-- The data follows --

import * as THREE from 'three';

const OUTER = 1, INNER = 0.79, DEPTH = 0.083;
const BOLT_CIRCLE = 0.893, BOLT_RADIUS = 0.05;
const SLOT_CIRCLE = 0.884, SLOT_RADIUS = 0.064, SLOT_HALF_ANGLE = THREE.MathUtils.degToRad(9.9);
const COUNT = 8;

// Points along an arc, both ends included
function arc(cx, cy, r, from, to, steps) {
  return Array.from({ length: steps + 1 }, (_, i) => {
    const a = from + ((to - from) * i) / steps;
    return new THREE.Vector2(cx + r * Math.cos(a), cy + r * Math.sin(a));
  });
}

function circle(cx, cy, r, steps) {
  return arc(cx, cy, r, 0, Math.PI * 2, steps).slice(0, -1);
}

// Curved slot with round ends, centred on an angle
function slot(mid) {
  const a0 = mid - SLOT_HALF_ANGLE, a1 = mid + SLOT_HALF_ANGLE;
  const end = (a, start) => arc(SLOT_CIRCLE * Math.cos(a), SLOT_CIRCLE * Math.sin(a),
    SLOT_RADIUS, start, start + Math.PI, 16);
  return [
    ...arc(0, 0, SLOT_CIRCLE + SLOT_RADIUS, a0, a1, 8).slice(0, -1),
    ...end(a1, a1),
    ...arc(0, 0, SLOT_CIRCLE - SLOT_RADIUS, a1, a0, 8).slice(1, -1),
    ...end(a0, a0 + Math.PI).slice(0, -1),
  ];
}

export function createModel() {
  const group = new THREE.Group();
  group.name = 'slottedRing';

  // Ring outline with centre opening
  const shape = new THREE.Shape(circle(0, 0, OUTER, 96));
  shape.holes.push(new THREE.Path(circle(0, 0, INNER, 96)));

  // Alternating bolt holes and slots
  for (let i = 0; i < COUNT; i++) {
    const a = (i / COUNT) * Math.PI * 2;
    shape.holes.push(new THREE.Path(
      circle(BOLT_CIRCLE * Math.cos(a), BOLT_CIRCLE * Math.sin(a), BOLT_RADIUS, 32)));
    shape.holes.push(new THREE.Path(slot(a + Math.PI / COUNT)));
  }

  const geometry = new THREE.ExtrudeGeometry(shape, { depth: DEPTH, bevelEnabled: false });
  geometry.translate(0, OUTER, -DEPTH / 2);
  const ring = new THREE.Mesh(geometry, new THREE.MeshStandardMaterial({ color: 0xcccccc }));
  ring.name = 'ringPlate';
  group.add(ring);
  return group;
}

-- The data concluded --

■ Task to carry out
A word-for-word copy of the entries, from the first line through the line containing "both ends included", is the whole answer.

■ Result of this exercise
import * as THREE from 'three';

const OUTER = 1, INNER = 0.79, DEPTH = 0.083;
const BOLT_CIRCLE = 0.893, BOLT_RADIUS = 0.05;
const SLOT_CIRCLE = 0.884, SLOT_RADIUS = 0.064, SLOT_HALF_ANGLE = THREE.MathUtils.degToRad(9.9);
const COUNT = 8;

// Points along an arc, both ends included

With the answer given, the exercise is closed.